According to the latest Campbell/Inside Mortgage Finance survey, nearly half of the homes sold in December were distressed properties. The firm’s HousingPulse survey reveals distressed property sales surged to 47.2% of the market in December, up from 44.5% in November and nearly matching the 47.5% peak reached in September.

The last time sales of distressed properties hit similar highs were in September, just before robo-signing allegations came to light as large mortgage servicers suspended foreclosure proceedings to investigate reports of improprieties in foreclosure paperwork.

Distressed property sales now makeup a large portion of several state’s housing market. The state with the dubious position of having the largest share was the Golden State, California as almost two-thirds of all residential property transactions tracked in December involved distressed properties. In Arizona and Nevada, 62% of transactions concerned distressed properties.

The states with the smallest share of distressed property sales were Texas, Oklahoma, and Louisiana with only 29 percent of all properties distressed.

The survey also revealed that sales to first-time homebuyers continued at the high level of 37.7% of all transactions tracked in December, a strong increase from the 34.4% in September and October. It is believed that fear of mortgage rate hikes prompted the demand.

The report said investors shied away from buying due to concerns home prices would further decline.

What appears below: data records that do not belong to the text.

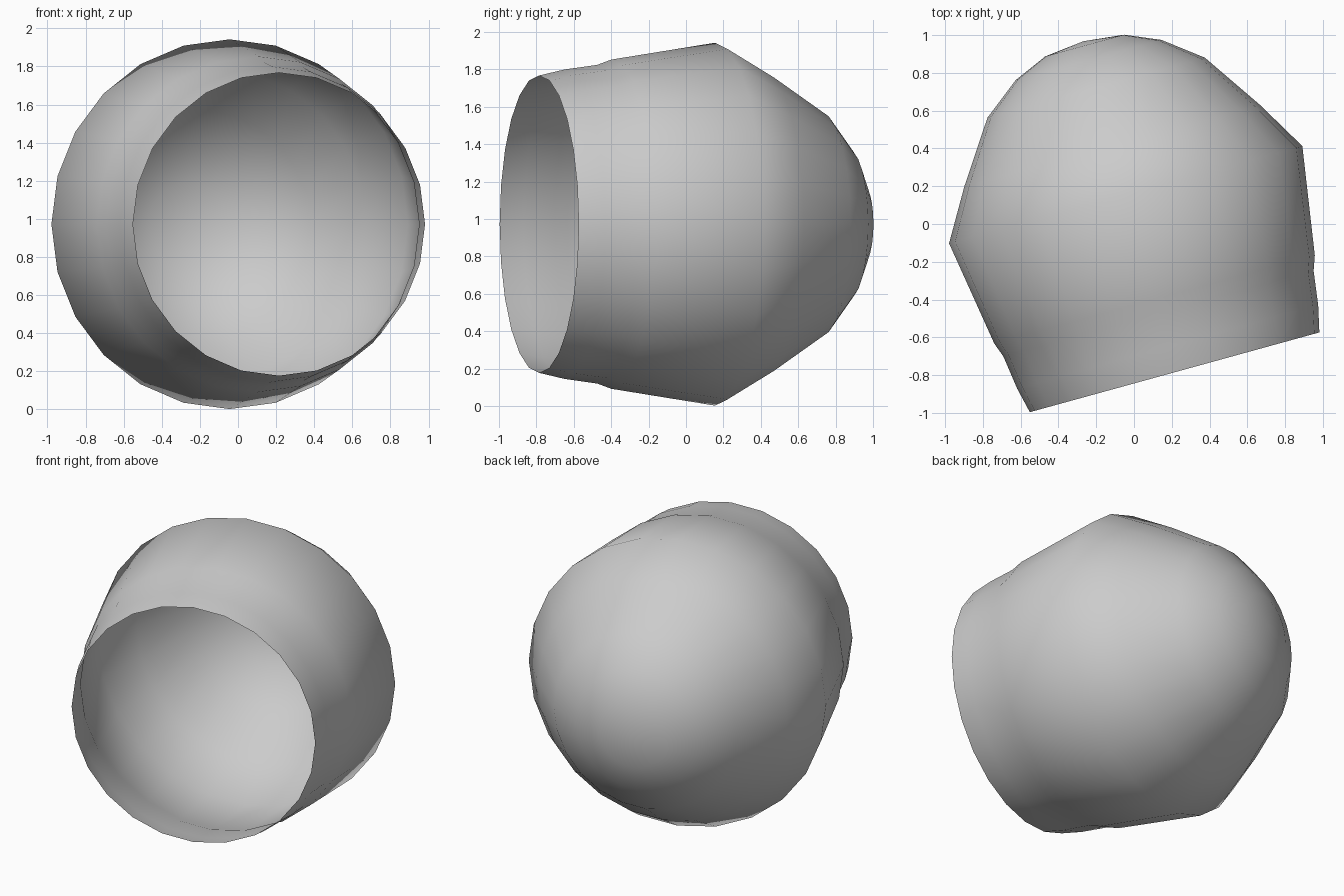
import bpy, bmesh
from math import sin, cos, pi, radians

if "Cube" in bpy.data.objects:
    bpy.data.objects.remove(bpy.data.objects["Cube"])

# (radius, distance along axis) from open rim to domed tip
PROFILE = [(0.795, 0.0), (0.827, 0.14), (0.852, 0.322), (0.880, 0.40),
           (0.970, 0.975), (0.812, 1.244), (0.597, 1.563),
           (0.400, 1.715), (0.217, 1.794)]
TIP = 1.818
SEGMENTS = 24

bm = bmesh.new()

# Rings of the open shell, axis along local +y
rings = []
for r, d in PROFILE:
    rings.append([bm.verts.new((r * sin(2 * pi * i / SEGMENTS), d,
                                r * cos(2 * pi * i / SEGMENTS)))
                  for i in range(SEGMENTS)])
for a, b in zip(rings, rings[1:]):
    for i in range(SEGMENTS):
        j = (i + 1) % SEGMENTS
        bm.faces.new((a[i], a[j], b[j], b[i]))

# Dome tip fan
tip = bm.verts.new((0, TIP, 0))
for i in range(SEGMENTS):
    bm.faces.new((rings[-1][i], rings[-1][(i + 1) % SEGMENTS], tip))

# Outward normals and smooth shading
bmesh.ops.recalc_face_normals(bm, faces=bm.faces[:])
widest = max(bm.faces, key=lambda f: f.calc_center_median().y)
if widest.normal.y < 0:
    bmesh.ops.reverse_faces(bm, faces=bm.faces[:])
for f in bm.faces:
    f.smooth = True

mesh = bpy.data.meshes.new("open_domed_shell")
bm.to_mesh(mesh)
bm.free()

# Shell turned so the opening faces front and slightly right
shell = bpy.data.objects.new("open_domed_shell", mesh)
bpy.context.collection.objects.link(shell)
shell.location = (0.215, -0.785, 0.972)
shell.rotation_euler = (0, 0, radians(15.4))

Tags: finance survey, distressed properties, mortgage servicers, housing market, first-time homebuyers, mortgage rates, investors, home prices